---------- Records provided ----------

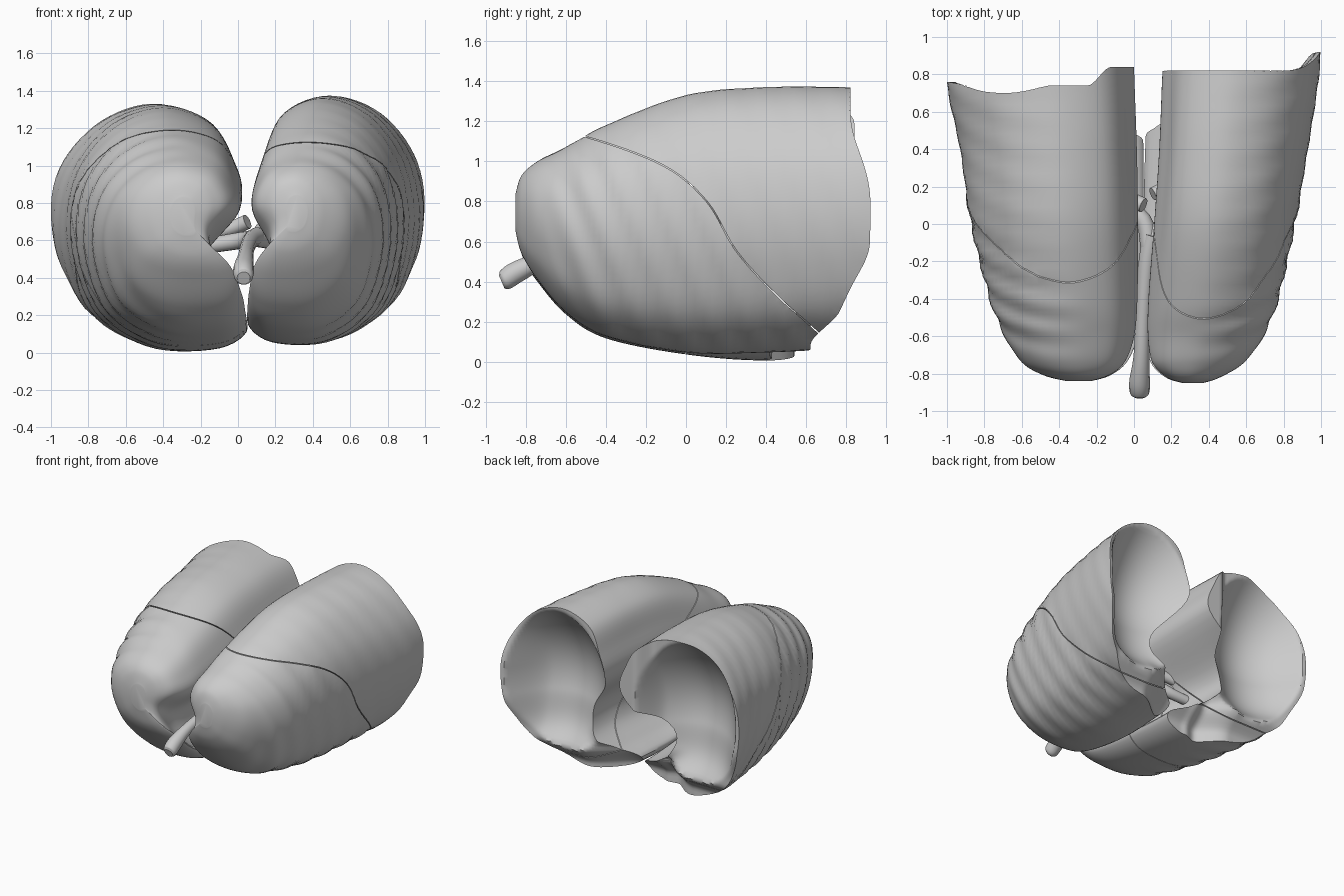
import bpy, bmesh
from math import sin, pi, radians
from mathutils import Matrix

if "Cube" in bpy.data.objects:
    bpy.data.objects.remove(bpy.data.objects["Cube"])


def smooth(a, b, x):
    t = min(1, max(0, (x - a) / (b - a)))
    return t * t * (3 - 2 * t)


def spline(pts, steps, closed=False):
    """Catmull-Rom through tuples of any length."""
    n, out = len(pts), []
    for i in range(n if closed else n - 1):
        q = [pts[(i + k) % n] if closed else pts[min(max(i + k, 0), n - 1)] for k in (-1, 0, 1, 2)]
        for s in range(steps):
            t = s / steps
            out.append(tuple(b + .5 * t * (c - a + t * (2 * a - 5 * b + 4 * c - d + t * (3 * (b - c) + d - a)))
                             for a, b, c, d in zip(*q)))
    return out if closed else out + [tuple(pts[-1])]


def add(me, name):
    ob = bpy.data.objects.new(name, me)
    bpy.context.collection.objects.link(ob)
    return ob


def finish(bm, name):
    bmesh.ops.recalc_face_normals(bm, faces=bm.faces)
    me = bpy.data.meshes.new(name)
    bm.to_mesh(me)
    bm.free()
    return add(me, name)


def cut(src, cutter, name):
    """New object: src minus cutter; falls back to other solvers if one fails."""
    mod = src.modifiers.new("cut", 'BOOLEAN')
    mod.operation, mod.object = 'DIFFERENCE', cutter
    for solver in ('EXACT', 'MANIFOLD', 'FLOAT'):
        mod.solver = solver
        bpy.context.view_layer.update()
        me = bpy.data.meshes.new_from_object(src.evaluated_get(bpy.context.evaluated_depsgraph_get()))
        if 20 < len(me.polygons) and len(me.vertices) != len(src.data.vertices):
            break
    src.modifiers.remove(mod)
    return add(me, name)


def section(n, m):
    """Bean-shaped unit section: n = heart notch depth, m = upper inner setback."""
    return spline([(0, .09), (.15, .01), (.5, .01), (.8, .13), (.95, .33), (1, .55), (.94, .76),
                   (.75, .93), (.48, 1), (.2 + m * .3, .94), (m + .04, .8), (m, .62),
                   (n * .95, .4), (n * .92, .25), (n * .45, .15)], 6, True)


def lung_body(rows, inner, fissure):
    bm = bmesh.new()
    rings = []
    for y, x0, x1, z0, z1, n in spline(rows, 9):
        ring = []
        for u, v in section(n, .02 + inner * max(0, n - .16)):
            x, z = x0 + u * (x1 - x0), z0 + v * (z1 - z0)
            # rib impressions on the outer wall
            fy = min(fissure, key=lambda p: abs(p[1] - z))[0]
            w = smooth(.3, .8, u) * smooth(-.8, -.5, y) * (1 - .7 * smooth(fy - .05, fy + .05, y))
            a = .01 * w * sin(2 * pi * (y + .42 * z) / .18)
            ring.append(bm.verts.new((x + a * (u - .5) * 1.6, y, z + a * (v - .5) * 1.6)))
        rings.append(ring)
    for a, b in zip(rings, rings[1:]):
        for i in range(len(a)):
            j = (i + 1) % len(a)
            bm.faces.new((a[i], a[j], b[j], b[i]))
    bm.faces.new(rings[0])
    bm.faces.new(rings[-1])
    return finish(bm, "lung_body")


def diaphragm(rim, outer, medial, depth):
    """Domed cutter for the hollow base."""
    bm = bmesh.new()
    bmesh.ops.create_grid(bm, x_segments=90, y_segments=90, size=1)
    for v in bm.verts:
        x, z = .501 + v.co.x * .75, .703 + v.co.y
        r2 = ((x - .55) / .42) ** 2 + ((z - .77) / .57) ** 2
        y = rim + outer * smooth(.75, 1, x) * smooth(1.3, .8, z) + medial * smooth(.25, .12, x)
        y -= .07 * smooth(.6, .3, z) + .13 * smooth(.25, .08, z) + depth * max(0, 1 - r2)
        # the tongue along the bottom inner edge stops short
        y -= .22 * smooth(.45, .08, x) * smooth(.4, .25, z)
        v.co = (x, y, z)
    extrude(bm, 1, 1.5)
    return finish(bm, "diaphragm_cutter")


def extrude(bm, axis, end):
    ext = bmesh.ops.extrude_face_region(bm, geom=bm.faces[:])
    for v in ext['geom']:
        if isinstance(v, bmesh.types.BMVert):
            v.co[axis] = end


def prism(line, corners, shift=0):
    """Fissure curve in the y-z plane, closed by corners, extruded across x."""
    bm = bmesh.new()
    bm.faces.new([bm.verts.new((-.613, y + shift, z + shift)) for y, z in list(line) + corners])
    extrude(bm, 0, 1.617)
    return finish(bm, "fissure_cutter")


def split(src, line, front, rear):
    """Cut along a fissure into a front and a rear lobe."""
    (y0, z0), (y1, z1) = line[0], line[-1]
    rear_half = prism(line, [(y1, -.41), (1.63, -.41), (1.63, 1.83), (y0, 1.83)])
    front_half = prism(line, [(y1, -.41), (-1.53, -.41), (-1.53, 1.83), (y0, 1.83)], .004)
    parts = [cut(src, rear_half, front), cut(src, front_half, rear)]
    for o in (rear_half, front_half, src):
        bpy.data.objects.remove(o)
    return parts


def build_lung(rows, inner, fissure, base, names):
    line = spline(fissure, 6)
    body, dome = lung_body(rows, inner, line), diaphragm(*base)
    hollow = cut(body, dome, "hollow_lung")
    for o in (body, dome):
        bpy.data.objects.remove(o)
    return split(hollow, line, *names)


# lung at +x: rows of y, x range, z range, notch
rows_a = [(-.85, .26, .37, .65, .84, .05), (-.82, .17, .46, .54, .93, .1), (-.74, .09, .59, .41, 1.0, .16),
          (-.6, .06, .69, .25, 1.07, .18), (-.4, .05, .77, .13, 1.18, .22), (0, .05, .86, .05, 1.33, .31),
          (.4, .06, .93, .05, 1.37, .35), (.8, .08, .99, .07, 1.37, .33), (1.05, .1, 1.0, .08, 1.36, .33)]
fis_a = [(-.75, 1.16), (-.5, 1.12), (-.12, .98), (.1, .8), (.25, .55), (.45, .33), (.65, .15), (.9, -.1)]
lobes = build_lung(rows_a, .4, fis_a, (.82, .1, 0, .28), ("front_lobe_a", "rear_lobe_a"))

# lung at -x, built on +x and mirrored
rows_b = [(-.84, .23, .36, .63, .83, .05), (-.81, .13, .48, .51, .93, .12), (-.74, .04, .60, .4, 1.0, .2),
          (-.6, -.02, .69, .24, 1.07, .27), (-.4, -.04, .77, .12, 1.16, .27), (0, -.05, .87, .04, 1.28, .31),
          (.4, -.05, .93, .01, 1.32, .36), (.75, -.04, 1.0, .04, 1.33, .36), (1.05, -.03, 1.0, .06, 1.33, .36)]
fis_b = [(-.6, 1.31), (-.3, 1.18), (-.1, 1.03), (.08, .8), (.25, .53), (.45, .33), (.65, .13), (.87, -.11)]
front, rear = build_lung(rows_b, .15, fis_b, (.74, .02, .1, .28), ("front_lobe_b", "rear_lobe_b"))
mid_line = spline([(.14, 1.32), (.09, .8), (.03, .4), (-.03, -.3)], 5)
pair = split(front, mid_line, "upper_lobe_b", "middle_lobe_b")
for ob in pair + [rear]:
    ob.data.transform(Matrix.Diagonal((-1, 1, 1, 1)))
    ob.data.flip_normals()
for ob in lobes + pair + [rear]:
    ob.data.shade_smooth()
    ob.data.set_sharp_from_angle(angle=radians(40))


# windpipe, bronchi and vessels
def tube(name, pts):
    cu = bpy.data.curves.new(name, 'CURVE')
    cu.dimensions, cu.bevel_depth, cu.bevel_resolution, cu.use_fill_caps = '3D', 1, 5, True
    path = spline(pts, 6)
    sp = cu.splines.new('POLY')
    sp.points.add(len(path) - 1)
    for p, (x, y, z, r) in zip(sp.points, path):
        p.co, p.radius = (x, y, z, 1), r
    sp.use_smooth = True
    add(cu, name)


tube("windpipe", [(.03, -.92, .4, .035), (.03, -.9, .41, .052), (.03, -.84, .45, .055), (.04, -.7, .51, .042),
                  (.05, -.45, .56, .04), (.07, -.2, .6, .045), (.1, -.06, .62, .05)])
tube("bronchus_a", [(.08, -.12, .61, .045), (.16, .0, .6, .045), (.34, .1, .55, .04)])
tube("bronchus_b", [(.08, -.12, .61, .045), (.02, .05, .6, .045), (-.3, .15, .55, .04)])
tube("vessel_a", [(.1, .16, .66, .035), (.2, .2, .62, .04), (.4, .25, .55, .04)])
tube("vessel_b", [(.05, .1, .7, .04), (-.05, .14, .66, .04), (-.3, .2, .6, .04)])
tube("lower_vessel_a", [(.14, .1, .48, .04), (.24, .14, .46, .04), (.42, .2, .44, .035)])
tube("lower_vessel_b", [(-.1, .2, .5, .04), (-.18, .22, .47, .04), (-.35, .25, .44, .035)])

----------

=== Your task ===
Search the entries above for lines containing the word "rings", and copy each one.

=== Exercise result ===
    rings = []
        rings.append(ring)
    for a, b in zip(rings, rings[1:]):
    bm.faces.new(rings[0])
    bm.faces.new(rings[-1])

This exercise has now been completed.